▸ What the task asks
Output only the lines below from the one containing "OLIVE, levels=FLOORS)" to the one containing "1.93)], OLIVE, True)", exactly as written, both ends kept.
○ ○ ○ ○ ○ ○ ○
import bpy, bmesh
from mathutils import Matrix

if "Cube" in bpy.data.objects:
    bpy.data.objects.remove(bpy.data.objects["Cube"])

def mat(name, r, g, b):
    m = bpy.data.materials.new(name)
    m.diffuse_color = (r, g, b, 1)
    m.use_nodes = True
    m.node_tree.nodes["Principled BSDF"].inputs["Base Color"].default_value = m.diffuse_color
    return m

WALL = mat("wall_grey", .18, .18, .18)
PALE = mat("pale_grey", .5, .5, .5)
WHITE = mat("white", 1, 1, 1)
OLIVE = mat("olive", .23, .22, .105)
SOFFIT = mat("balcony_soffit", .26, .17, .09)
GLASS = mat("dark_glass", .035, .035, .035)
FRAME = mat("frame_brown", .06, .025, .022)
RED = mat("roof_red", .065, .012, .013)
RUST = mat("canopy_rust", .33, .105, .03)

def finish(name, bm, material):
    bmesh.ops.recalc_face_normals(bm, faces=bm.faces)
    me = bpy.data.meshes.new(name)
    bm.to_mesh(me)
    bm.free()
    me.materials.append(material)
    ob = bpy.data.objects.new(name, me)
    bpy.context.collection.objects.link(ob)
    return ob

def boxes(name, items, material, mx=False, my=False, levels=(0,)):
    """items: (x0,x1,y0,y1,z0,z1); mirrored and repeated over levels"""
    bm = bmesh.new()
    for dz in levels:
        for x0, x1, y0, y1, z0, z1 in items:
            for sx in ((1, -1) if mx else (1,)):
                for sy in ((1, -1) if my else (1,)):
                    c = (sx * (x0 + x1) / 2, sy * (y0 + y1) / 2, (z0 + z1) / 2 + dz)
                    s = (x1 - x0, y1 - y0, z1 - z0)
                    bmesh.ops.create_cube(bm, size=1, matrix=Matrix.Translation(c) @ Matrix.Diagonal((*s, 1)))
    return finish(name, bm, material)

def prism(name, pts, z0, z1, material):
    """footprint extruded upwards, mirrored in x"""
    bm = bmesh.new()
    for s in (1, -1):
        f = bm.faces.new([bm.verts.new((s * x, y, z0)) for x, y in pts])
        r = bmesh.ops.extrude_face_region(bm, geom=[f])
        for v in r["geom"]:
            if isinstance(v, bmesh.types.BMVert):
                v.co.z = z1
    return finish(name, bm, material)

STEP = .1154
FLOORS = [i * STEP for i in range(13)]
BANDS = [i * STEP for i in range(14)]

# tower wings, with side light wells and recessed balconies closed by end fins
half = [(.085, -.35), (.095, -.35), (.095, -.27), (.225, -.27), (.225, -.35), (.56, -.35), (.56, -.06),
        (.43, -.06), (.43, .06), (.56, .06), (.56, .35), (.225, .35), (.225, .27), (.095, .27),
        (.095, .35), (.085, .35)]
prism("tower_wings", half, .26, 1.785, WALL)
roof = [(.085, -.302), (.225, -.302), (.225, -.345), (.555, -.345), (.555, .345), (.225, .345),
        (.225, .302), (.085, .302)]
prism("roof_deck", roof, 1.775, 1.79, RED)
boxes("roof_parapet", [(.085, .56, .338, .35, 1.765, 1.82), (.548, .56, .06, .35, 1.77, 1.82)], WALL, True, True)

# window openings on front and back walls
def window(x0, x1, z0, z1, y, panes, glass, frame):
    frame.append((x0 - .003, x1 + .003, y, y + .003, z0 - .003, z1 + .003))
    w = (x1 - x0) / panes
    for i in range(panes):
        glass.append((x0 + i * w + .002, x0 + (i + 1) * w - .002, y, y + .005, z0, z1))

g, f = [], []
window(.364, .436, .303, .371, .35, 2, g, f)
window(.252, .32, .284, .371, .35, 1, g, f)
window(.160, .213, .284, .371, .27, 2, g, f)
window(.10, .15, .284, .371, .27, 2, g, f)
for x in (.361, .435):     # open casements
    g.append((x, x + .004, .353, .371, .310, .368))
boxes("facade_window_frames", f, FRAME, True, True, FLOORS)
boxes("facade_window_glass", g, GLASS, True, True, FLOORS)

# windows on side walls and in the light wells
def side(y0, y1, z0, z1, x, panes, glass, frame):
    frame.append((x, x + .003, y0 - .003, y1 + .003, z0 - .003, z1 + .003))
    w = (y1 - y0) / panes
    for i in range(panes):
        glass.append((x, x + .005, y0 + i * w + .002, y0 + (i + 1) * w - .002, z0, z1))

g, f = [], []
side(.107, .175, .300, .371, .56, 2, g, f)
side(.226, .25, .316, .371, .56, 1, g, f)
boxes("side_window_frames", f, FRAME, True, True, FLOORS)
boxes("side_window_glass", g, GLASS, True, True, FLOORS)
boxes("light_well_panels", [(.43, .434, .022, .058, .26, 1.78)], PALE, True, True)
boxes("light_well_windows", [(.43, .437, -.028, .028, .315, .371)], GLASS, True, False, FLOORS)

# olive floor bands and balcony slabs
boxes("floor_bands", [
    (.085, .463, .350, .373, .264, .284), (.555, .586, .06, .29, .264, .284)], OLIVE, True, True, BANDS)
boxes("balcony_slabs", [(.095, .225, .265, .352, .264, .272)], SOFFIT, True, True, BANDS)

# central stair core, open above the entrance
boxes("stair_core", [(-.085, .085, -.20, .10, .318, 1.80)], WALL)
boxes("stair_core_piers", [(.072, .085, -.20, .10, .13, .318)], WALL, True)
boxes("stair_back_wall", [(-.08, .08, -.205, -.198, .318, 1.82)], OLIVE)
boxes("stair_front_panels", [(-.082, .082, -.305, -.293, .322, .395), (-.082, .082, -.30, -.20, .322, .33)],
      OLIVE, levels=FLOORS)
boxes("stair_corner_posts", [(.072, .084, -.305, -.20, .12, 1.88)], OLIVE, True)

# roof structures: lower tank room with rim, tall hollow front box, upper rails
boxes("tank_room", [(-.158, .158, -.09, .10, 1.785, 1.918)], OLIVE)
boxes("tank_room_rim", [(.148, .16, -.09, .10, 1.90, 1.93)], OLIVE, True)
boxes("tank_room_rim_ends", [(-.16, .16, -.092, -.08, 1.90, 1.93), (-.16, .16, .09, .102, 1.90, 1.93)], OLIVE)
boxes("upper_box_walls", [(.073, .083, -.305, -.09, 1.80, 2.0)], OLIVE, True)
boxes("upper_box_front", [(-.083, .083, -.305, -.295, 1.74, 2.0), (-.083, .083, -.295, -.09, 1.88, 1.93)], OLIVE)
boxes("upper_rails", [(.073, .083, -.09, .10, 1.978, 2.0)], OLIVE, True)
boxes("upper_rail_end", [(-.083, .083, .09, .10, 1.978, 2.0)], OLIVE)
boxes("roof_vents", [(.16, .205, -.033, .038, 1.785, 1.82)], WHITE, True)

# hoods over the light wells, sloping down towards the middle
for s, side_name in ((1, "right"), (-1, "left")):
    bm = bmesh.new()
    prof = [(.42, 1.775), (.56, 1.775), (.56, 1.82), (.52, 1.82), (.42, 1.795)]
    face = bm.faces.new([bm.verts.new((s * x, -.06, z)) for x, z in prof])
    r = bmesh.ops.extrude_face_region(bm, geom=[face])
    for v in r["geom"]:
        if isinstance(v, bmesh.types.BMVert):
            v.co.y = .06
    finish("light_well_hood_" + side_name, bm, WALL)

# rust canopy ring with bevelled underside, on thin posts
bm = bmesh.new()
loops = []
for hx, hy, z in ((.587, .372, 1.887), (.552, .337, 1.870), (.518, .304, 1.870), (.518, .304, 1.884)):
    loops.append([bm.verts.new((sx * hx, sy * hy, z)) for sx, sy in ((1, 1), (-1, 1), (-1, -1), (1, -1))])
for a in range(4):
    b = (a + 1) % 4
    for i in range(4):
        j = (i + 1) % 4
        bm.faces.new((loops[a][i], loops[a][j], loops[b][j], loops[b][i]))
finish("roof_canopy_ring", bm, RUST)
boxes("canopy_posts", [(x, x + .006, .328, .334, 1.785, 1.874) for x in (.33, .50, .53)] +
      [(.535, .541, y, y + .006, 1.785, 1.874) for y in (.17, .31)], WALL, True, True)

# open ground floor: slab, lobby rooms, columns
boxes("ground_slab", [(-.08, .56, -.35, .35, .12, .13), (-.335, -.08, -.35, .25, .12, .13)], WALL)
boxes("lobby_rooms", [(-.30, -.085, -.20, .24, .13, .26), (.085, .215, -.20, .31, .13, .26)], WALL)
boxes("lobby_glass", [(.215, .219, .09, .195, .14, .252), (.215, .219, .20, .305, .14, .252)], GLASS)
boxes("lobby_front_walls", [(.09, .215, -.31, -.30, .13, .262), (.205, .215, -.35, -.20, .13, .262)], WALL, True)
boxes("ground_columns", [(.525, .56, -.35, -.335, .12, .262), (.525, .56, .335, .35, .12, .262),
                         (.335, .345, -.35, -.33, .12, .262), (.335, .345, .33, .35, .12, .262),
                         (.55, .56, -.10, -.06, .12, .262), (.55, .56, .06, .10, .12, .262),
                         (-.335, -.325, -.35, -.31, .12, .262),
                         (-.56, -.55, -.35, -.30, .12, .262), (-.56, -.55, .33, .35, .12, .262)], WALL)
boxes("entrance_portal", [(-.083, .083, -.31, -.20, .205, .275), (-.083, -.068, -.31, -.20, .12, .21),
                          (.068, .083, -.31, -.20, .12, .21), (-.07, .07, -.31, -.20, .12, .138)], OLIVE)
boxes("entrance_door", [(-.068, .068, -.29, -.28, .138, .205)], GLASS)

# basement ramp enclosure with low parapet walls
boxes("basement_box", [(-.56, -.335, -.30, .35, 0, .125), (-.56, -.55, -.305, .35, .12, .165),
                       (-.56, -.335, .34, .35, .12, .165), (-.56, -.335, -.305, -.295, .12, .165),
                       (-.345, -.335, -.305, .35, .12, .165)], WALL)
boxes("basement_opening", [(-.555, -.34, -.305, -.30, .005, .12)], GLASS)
○ ○ ○ ○ ○ ○ ○
▸ Answer for this exercise
      OLIVE, levels=FLOORS)
boxes("stair_corner_posts", [(.072, .084, -.305, -.20, .12, 1.88)], OLIVE, True)

# roof structures: lower tank room with rim, tall hollow front box, upper rails
boxes("tank_room", [(-.158, .158, -.09, .10, 1.785, 1.918)], OLIVE)
boxes("tank_room_rim", [(.148, .16, -.09, .10, 1.90, 1.93)], OLIVE, True)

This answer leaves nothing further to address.